She said the Port will make its payment to the railroad this morning.
Completing the deal wasn’t easy. It had been scheduled to close a year ago but was delayed by a crippled municipal-bond market. It became more problematic early this year when Port CEO Tay Yoshitani said he would ask the Port of Seattle Commission to contribute $300 million toward an interchange associated with the Alaskan Way Viaduct replacement project.
“That precipitated our relooking at our overall capital program and coming to the realization that purchase of the Eastside corridor by ourselves would put us in a real financial bind,” Yoshitani said.
Yoshitani began talking to other governments and utilities. King County, Redmond, Sound Transit, Puget Sound Energy and the Cascade Water Alliance each agreed to put up millions to buy land or easements for use of the corridor.
“I went back to Burlington Northern [BNSF’s earlier name] and said if you want to close this deal, all I can come up with and still make it a public transaction is $80 million,” Yoshitani said.
“I think they were very aware that this was not something that the Port was going to be able to conclude on our own, number one. Number two, they recognized that the value of properties had gone down all over the country and we weren’t exempt from that, and they were anxious to close this deal.”
Railroad spokesman Gus Melonas said in a statement, “BNSF is very pleased that the transaction is complete, and that the Puget Sound region will benefit from the corridor.”
“This acquisition preserves an irreplaceable asset, addresses growing transportation needs, and provides the chance to expand our regional trail system,” King County Executive Dow Constantine said in a statement.

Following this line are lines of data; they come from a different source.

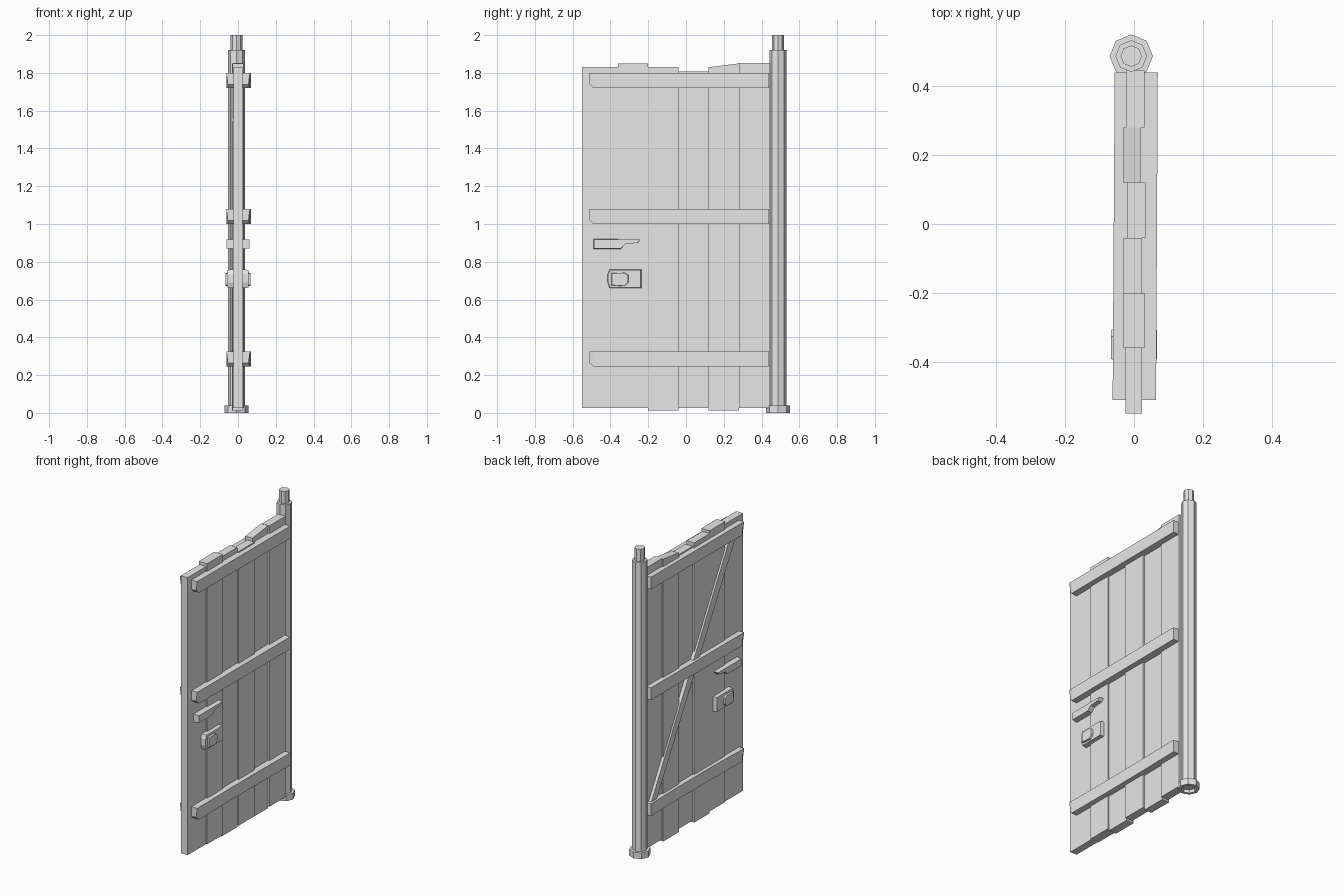
import bpy
import bmesh
from math import cos, sin, tau

if "Cube" in bpy.data.objects:
    bpy.data.objects.remove(bpy.data.objects["Cube"], do_unlink=True)

GREY = (0.8, 0.8, 0.8, 1.0)
grey = bpy.data.materials.new("plain_grey")
grey.use_nodes = True
grey.diffuse_color = GREY
grey.node_tree.nodes["Principled BSDF"].inputs["Base Color"].default_value = GREY


def loft(name, rings, closed=False):
    """Skin equal-length rings of points; cap the ends or join them in a loop."""
    bm = bmesh.new()
    loops = [[bm.verts.new(p) for p in ring] for ring in rings]
    pairs = list(zip(loops, loops[1:]))
    if closed:
        pairs.append((loops[-1], loops[0]))
    else:
        bm.faces.new(loops[0])
        bm.faces.new(loops[-1])
    count = len(loops[0])
    for a, b in pairs:
        for i in range(count):
            j = (i + 1) % count
            bm.faces.new((a[i], a[j], b[j], b[i]))
    bmesh.ops.recalc_face_normals(bm, faces=bm.faces)
    mesh = bpy.data.meshes.new(name)
    bm.to_mesh(mesh)
    bm.free()
    mesh.materials.append(grey)
    obj = bpy.data.objects.new(name, mesh)
    bpy.context.collection.objects.link(obj)
    return obj


def slab(name, inner, x0, x1, outer=None):
    """Extrude a (y, z) outline along x, optionally to a different outer outline."""
    return loft(name, [[(x0, y, z) for y, z in inner],
                       [(x1, y, z) for y, z in outer or inner]])


def shrink(points, sy, sz):
    cy = sum(p[0] for p in points) / len(points)
    cz = sum(p[1] for p in points) / len(points)
    return [(cy + (y - cy) * sy, cz + (z - cz) * sz) for y, z in points]


def octagon(radius, z):
    return [(-0.008 + radius * cos(tau * i / 8), 0.487 + radius * sin(tau * i / 8), z)
            for i in range(8)]


# Uneven planks: left x, right x, bottom, top at front edge, top at back edge
edges = (-0.55, -0.36, -0.2, -0.04, 0.12, 0.28, 0.445)
planks = (
    (-0.025, 0.023, 0.025, 1.83, 1.83),
    (-0.03, 0.03, 0.025, 1.85, 1.85),
    (-0.03, 0.023, 0.013, 1.832, 1.832),
    (-0.02, 0.033, 0.025, 1.808, 1.808),
    (-0.032, 0.02, 0.013, 1.83, 1.85),
    (-0.023, 0.03, 0.025, 1.852, 1.852),
)
for i, (x0, x1, low, top_a, top_b) in enumerate(planks):
    a, b = edges[i], edges[i + 1]
    slab(f"plank_{i + 1}", [(a, low), (b, low), (b, top_b), (a, top_a)], x0, x1)


# Cross rails on both faces, with a cut front end; the lower ones bow slightly
def rail(name, z, side, front_x, back_x, bow):
    h = 0.04
    rings = []
    for t in (0, 0.02, 0.35, 0.7, 1):
        y = -0.51 + 0.95 * t
        x = front_x + (back_x - front_x) * t - bow * 4 * t * (1 - t)
        cut = 0.018 if t == 0 else 0
        rings.append([(side * 0.015, y, z - h + cut), (side * (x - cut * 0.5), y, z - h + cut),
                      (side * x, y, z + h), (side * 0.015, y, z + h)])
    loft(name, rings)


for label, z, bow in (("top", 1.76, 0), ("middle", 1.04, 0), ("bottom", 0.285, 0.008)):
    rail(label + "_rail_left", z, 1, 0.064, 0.069, bow / 2)
    rail(label + "_rail_right", z, -1, 0.062, 0.056, bow)

# Diagonal brace on the right face
slab("diagonal_brace", [(0.43, 0.3), (0.375, 0.3), (-0.465, 1.74), (-0.395, 1.74)],
     -0.015, -0.042)

# Handles and locks on both faces
handle = [(-0.49, 0.868), (-0.345, 0.868), (-0.32, 0.895), (-0.255, 0.9),
          (-0.24, 0.92), (-0.49, 0.92)]
plate = [(-0.405, 0.66), (-0.235, 0.66), (-0.235, 0.76), (-0.405, 0.76),
         (-0.415, 0.735), (-0.415, 0.69)]
knob = [(-0.395, 0.675), (-0.325, 0.67), (-0.305, 0.69), (-0.305, 0.73),
        (-0.325, 0.743), (-0.395, 0.74)]
for label, side in (("left", 1), ("right", -1)):
    slab("handle_" + label, handle, side * 0.015, side * 0.06, shrink(handle, 0.97, 0.9))
    slab("lock_plate_" + label, plate, side * 0.015, side * 0.055, shrink(plate, 0.96, 0.94))
    slab("lock_knob_" + label, knob, side * 0.05, side * 0.067, shrink(knob, 0.94, 0.94))

# Hinge post with a narrower pin on top and a hollow foot collar
loft("hinge_post", [octagon(0.046, 0.02), octagon(0.046, 1.92)])
loft("hinge_pin", [octagon(0.031, 1.9), octagon(0.031, 2.0)])
loft("foot_collar", [octagon(0.063, 0), octagon(0.063, 0.04),
                     octagon(0.044, 0.04), octagon(0.044, 0)], closed=True)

The transaction changed shape many times. BNSF told state transportation officials in 2003 it wanted to sell the little-used rail corridor. King County began negotiating with BNSF in 2005, and the Port took its place in 2006.

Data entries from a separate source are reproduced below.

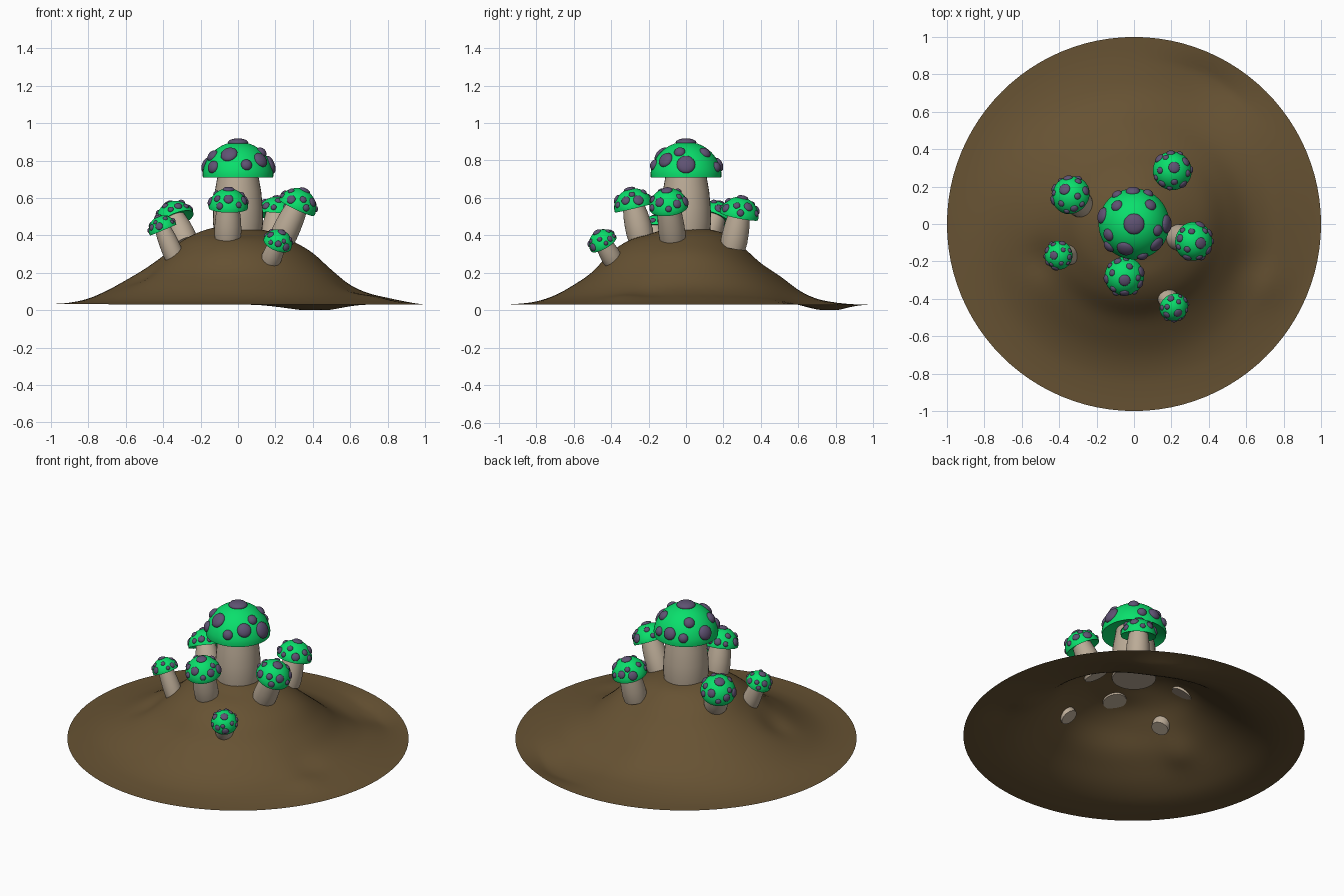
import bpy, bmesh, math
from mathutils import Vector, Matrix

if "Cube" in bpy.data.objects:
    bpy.data.objects.remove(bpy.data.objects["Cube"])


def material(name, rgb):
    m = bpy.data.materials.new(name)
    m.diffuse_color = (*rgb, 1)
    m.use_nodes = True
    m.node_tree.nodes["Principled BSDF"].inputs["Base Color"].default_value = m.diffuse_color
    return m


BROWN = material("soil_brown", (0.135, 0.085, 0.033))
GREEN = material("cap_green", (0.003, 0.74, 0.15))
PURPLE = material("spot_purple", (0.115, 0.085, 0.17))
CREAM = material("stem_cream", (0.50, 0.41, 0.31))


def finish(bm, name, mat, matrix=Matrix(), angle=40):
    bmesh.ops.recalc_face_normals(bm, faces=bm.faces)
    me = bpy.data.meshes.new(name)
    bm.to_mesh(me)
    bm.free()
    me.transform(matrix)
    ob = bpy.data.objects.new(name, me)
    bpy.context.collection.objects.link(ob)
    me.materials.append(mat)
    bpy.ops.object.select_all(action='DESELECT')
    ob.select_set(True)
    bpy.context.view_layer.objects.active = ob
    bpy.ops.object.shade_smooth_by_angle(angle=math.radians(angle))
    return ob


def lathe(profile, n=40):
    """Revolve (radius, z) points about z; radius 0 becomes a pole."""
    bm = bmesh.new()
    rings = []
    for r, z in profile:
        if r == 0:
            rings.append([bm.verts.new((0, 0, z))] * n)
        else:
            rings.append([bm.verts.new((r * math.cos(math.tau * i / n),
                                        r * math.sin(math.tau * i / n), z)) for i in range(n)])
    for a, b in zip(rings, rings[1:]):
        for i in range(n):
            j = (i + 1) % n
            bm.faces.new(list(dict.fromkeys((a[i], a[j], b[j], b[i]))))
    return bm


# Mound: open height field on a round disc, one section per direction
EAST = [.44, .435, .41, .365, .305, .215, .135, .09, .066, .045, .03]
NORTH = [.44, .435, .41, .34, .25, .175, .105, .062, .042, .032, .03]
WEST = [.44, .445, .42, .37, .29, .22, .16, .105, .062, .04, .033]
SOUTH = [.44, .435, .405, .375, .31, .205, .135, .08, .047, .034, .03]


def section_height(h, r):
    """Smooth interpolation of a mound section."""
    i = min(int(r * 10), 9)
    t = r * 10 - i
    p0, p1, p2, p3 = h[abs(i - 1)], h[i], h[i + 1], h[min(i + 2, 10)]
    return .5 * (2 * p1 + (p2 - p0) * t + (2 * p0 - 5 * p1 + 4 * p2 - p3) * t * t
                 + (3 * p1 - p0 - 3 * p2 + p3) * t ** 3)


# Local dents and bumps: x, y, size, height
BUMPS = [(.41, .74, .17, -.042), (-.5, -.19, .07, -.025), (.72, -.33, .07, .012),
         (.62, -.2, .07, -.01), (-.05, .52, .07, .01)]


def ground(x, y):
    r = math.hypot(x, y)
    if r == 0:
        return EAST[0]
    c, s = x / r, y / r
    z = (c * c * section_height(EAST if c > 0 else WEST, min(r, 1))
         + s * s * section_height(NORTH if s > 0 else SOUTH, min(r, 1)))
    edge = min(1, max(0, 1 - r) / .12)
    z += edge * sum(h * math.exp(-((x - a) ** 2 + (y - b) ** 2) / (2 * q * q))
                    for a, b, q, h in BUMPS)
    return max(z, 0)


bm = lathe([(0, 0)] + [(i / 48, 0) for i in range(1, 49)], 96)
for v in bm.verts:
    v.co.z = ground(v.co.x, v.co.y)
mound = finish(bm, "soil_mound", BROWN, angle=80)

# Spots on a unit cap: azimuth, height above rim, spot radius
SPOTS = [(0, 1, .29), (0, .37, .26), (49, .7, .17), (92, .36, .2), (133, .7, .17), (165, .36, .23),
         (203, .62, .18), (222, .3, .18), (250, .66, .24), (285, .36, .16), (318, .5, .22),
         (345, .72, .16), (65, .3, .15), (120, .28, .15)]


def mushroom(name, base, top, cap_r, spin=0, stem_ratio=.67):
    base, top = Vector(base), Vector(top)
    axis = top - base
    length = axis.length
    place = (Matrix.Translation(base) @ Vector((0, 0, 1)).rotation_difference(axis).to_matrix().to_4x4()
             @ Matrix.Rotation(math.radians(spin), 4, 'Z'))
    cap_z = length - cap_r
    # Stem: slightly bulging, closed at the foot
    s = cap_r * stem_ratio
    stem = [(0, 0), (s * .97, 0), (s * 1.02, cap_z * .2), (s, cap_z * .45),
            (s * .94, cap_z * .75), (s * .84, cap_z), (s * .8, cap_z + cap_r * .18)]
    finish(lathe(stem, 32), name + "_stem", CREAM, place)
    # Cap: dome with a recessed underside
    dome = [(0, .18), (.5, .16), (.9, .04), (.985, 0)]
    dome += [(math.cos(a), math.sin(a)) for a in [math.pi / 2 * k / 14 for k in range(1, 14)]]
    dome += [(0, 1)]
    cap_place = place @ Matrix.Translation((0, 0, cap_z)) @ Matrix.Scale(cap_r, 4)
    finish(lathe(dome), name + "_cap", GREEN, cap_place)
    # Spots: flattened domes joined into one object
    bm = bmesh.new()
    for az, h, r in SPOTS:
        a, c = math.radians(az), math.sqrt(1 - h * h)
        d = Vector((c * math.cos(a), c * math.sin(a), h))
        m = (Matrix.Translation(d * .975) @ Vector((0, 0, 1)).rotation_difference(d).to_matrix().to_4x4()
             @ Matrix.Diagonal((r, r, .12, 1)))
        bmesh.ops.create_uvsphere(bm, u_segments=20, v_segments=12, radius=1, matrix=m)
    finish(bm, name + "_spots", PURPLE, cap_place, 60)


mushroom("main_mushroom", (0, 0, .415), (0, 0, .90), .191, 0, .69)
mushroom("front_mushroom", (-.055, -.24, .385), (-.05, -.302, .648), .106, 20)
mushroom("right_mushroom", (.232, -.07, .375), (.358, -.103, .642), .105, 75)
mushroom("back_mushroom", (.185, .25, .335), (.215, .303, .603), .105, 140)
mushroom("left_mushroom", (-.282, .1, .36), (-.372, .187, .57), .105, 200)
mushroom("small_left_mushroom", (-.335, -.165, .275), (-.43, -.168, .50), .078, 260)
mushroom("small_front_mushroom", (.172, -.385, .26), (.236, -.477, .418), .079, 310)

The Port is buying the entire corridor and later will sell the portions south of the Snohomish County line to King County, Redmond and Sound Transit. Those separate agreements are still being negotiated.
Under those partnerships:
• King County will pay up to $26.5 million to acquire most of the abandoned rail line in the county, with the intention of eventually building a trail.
• Sound Transit is negotiating to pay up to $14 million to buy one mile of the corridor in Bellevue for possible light-rail use and for rights to operate passenger rail through the King County portions of the corridor.
• Redmond plans to buy the 3 ½ miles of the corridor within its boundaries for up to $9 million, to help knit downtown streets and utilities together and to provide a new trail route.
• Puget Sound Energy and the Cascade Water Alliance will negotiate purchase of utility easements. A price has not been announced, but sources said the combined cost to the utilities will be about $25 million.
The Port’s outlay for the Snohomish County stretch will be $9 million, Yoshitani said. Short-haul rail operators GNP Railway and Ballard Terminal will maintain freight service there.
GNP also plans to launch an excursion train between the Sammamish Valley and downtown Snohomish next summer, Chief Financial Officer Doug Engle said.
About 33 miles of the corridor are in King County: the main line that runs from Renton to Woodinville through Bellevue and Kirkland, and a seven-mile spur between Woodinville and Redmond.
Keith Ervin: 206-464-2105 or firstname.lastname@example.org